Bryan Cranston joins the ranks of the no-autograph celebrities
Got some Breaking Bad merch you'd love Bryan Cranston to sign? Bad luck - he won't be autographing it any time soon.
"After 18 years of signing everything for fans - I'm retiring," the star has announced on social media, complaining he has been "overwhelmed by requests".
The actor said he "loved meeting fans" and would "personalize pix in person". "But that's all," he insisted.
"Thanks for your understanding," the 61-year-old concluded. "See you on the street - we'll take a selfie!"
Cranston is one of a number of celebrities who have sworn off giving autographs, which can have a monetary value.
Professional autograph hunters are often found at premieres and other events, collecting celebrity scribbles on relevant memorabilia.
Yet there are stars who prefer giving autographs to taking selfies, which can be both time-consuming and intrusive.
Should you ever find yourself in their vicinity, here are a selection of notables who have expressed a preference.
Ten years ago, Ringo Starr declared he would no longer sign memorabilia for fans and that he would throw away any fan mail he received.
"I'm warning you with peace and love I have too much to do," said the recently knighted former Beatle, who turned 77 last year.
Starr said the measure was "in direct response to an inordinate amount of items which have recently appeared for sale on eBay."
"I was signing and then they were on eBay the next day," the drummer rued in an interview two years later. "So I just decided, I think I've done my share."
At the height of his fame, comedian Steve Martin was so inundated with requests for autographs from fans he had personalised business cards printed to deflect them.
"This certifies that you have had a personal encounter with me and that you found me warm, polite, intelligent and funny," read the cards, which also bore a copy of the Roxanne star's signature.
Jonah Hill was also reported to have used the tactic, though the business cards he allegedly handed out were rather less flattering to the Superbad and Moneyball star.

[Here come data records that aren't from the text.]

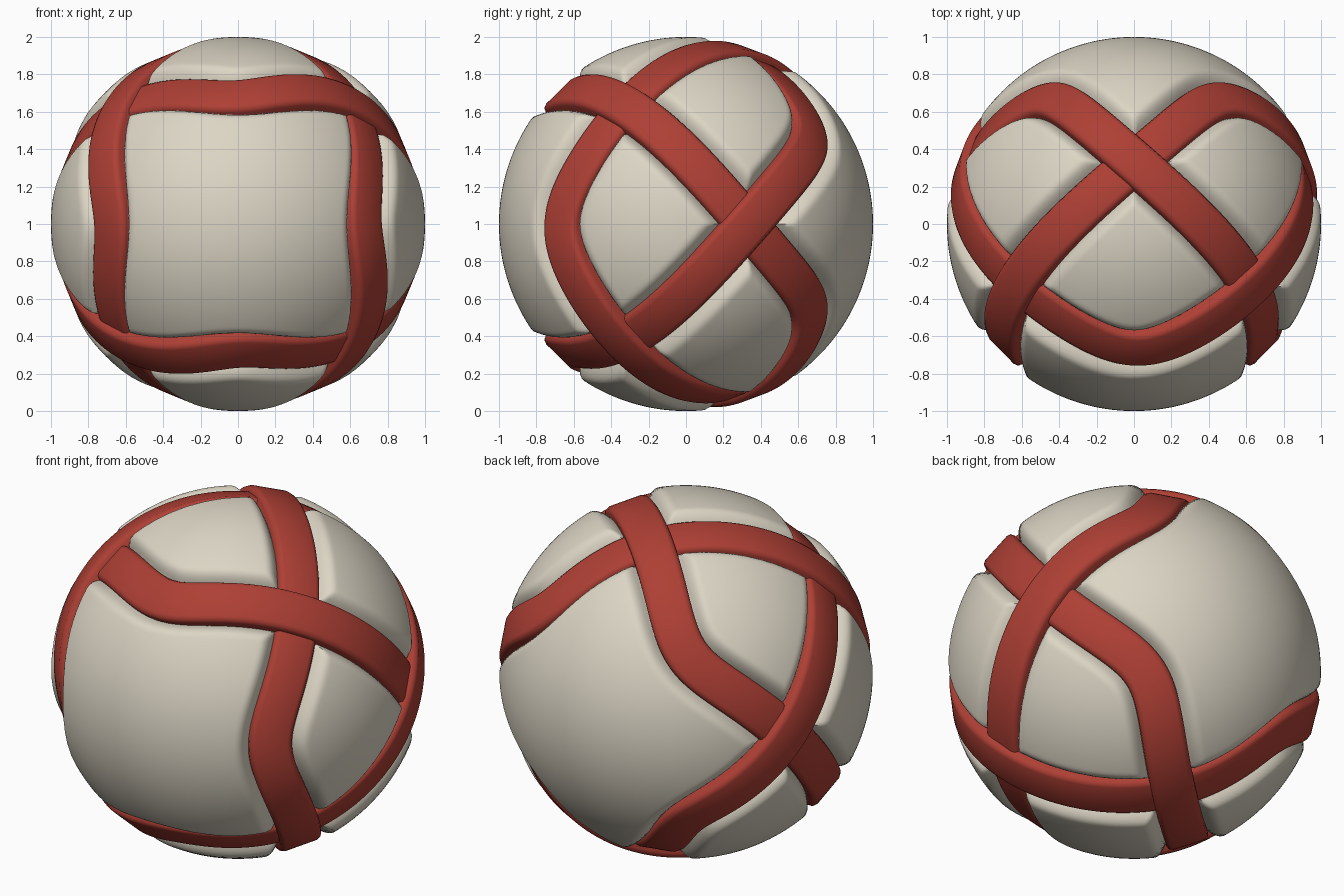
import bpy, bmesh
from math import sin, cos, sqrt, pi, radians
from mathutils import Vector, kdtree

if "Cube" in bpy.data.objects:
    bpy.data.objects.remove(bpy.data.objects["Cube"])

N = 900                      # samples along the closed strap
CENTRE = Vector((0, 0, 1))


def material(name, col):
    m = bpy.data.materials.new(name)
    m.diffuse_color = (*col, 1)
    m.use_nodes = True
    m.node_tree.nodes["Principled BSDF"].inputs["Base Color"].default_value = m.diffuse_color
    return m


def direction(a):
    """Unit direction of the woven path: three turns around the y axis."""
    y = -0.7 * cos(4 * a / 3)
    s = sqrt(1 - y * y)
    return Vector((s * sin(a), y, s * cos(a)))


def outer_radius(a):
    """Alternating over / under height of the strap's top face."""
    return 0.98 + 0.02 * sin(8 * a / 3)


def finish(bm, name, mat, angle):
    me = bpy.data.meshes.new(name)
    bm.to_mesh(me)
    bm.free()
    ob = bpy.data.objects.new(name, me)
    bpy.context.collection.objects.link(ob)
    me.materials.append(mat)
    bpy.ops.object.select_all(action='DESELECT')
    ob.select_set(True)
    bpy.context.view_layer.objects.active = ob
    bpy.ops.object.shade_smooth_by_angle(angle=radians(angle))
    return ob


angles = [6 * pi * i / N for i in range(N)]
tree = kdtree.KDTree(N)
for i, a in enumerate(angles):
    tree.insert(direction(a), i)
tree.balance()

# ball: sphere with a rounded groove sunk along the strap path
bm = bmesh.new()
bmesh.ops.create_icosphere(bm, subdivisions=7, radius=1)
for v in bm.verts:
    n = v.co.normalized()
    d = tree.find(n)[2]
    t = min(max((0.2 - d) / 0.085, 0), 1)
    v.co = CENTRE + n * (1 - 0.085 * t * t)
finish(bm, "ball", material("cream", (0.72, 0.67, 0.56)), 60)

# strap: bevelled rectangular section swept along the path
W, T, B = 0.117, 0.11, 0.03
profile = [(-W, -T), (-W, -B), (-W + 0.3 * B, -0.3 * B), (-W + B, 0),
           (W - B, 0), (W - 0.3 * B, -0.3 * B), (W, -B), (W, -T)]
bm = bmesh.new()
rings = []
for a in angles:
    n = direction(a)
    tangent = direction(a + 0.002) - direction(a - 0.002)
    side = tangent.cross(n).normalized()
    r = outer_radius(a)
    rings.append([bm.verts.new(CENTRE + n * (r + v) + side * u) for u, v in profile])
for i in range(N):
    p, q = rings[i], rings[(i + 1) % N]
    for j in range(len(profile)):
        k = (j + 1) % len(profile)
        bm.faces.new((p[j], p[k], q[k], q[j]))
bmesh.ops.recalc_face_normals(bm, faces=bm.faces)
finish(bm, "woven_strap", material("red", (0.42, 0.05, 0.035)), 60)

"I just met Jonah Hill," the card in question allegedly read. "It was a total letdown."
Emma Watson isn't averse to giving fans an autograph - but she draws the line at stopping for a selfie.
"If someone takes a photograph of me and posts it, within two seconds they've created a marker of exactly where I am within 10 metres," said the star of Beauty and the Beast and the Harry Potter films.
"I have to carefully pick and choose my moment to interact," she told Vanity Fair last year. "Children I don't say no to, for example."
Bill Murray will give you an autograph if you ask for one - but it won't necessarily be his name he signs.
While playing at a Pro-Am golf tournament in 2015, the Groundhog Day star used a permanent blue marker pen to sign Miley Cyrus's name - on an autograph seeker's forehead.
Last year Murray magnanimously exchanged autographs in return for $20 (£14) donations to the Puerto Rico relief fund.
When a man offered him a meagre $3 (£2.10) for his signature, the 67-year-old was filmed telling him to "go get a job and come back".
Grime star JME - real name Jamie Adenuga - revealed in 2015 that he has a response all ready for anyone asking him for a photograph.
"Can I get a selfie JME?" tweeted the MC, whose big brother is Mercury Prize winner Skepta. "Yeh, if you've got my music on that phone you can."
Actress Shannon Purser, meanwhile, leapt to the defence of her Stranger Things co-star Finn Wolfhard after he was criticised for not stopping for photographs outside his hotel.
"No actor is under any obligation to stop for anyone," she tweeted last year. "Finn is an incredibly kind human. But he's human and he needs breaks too."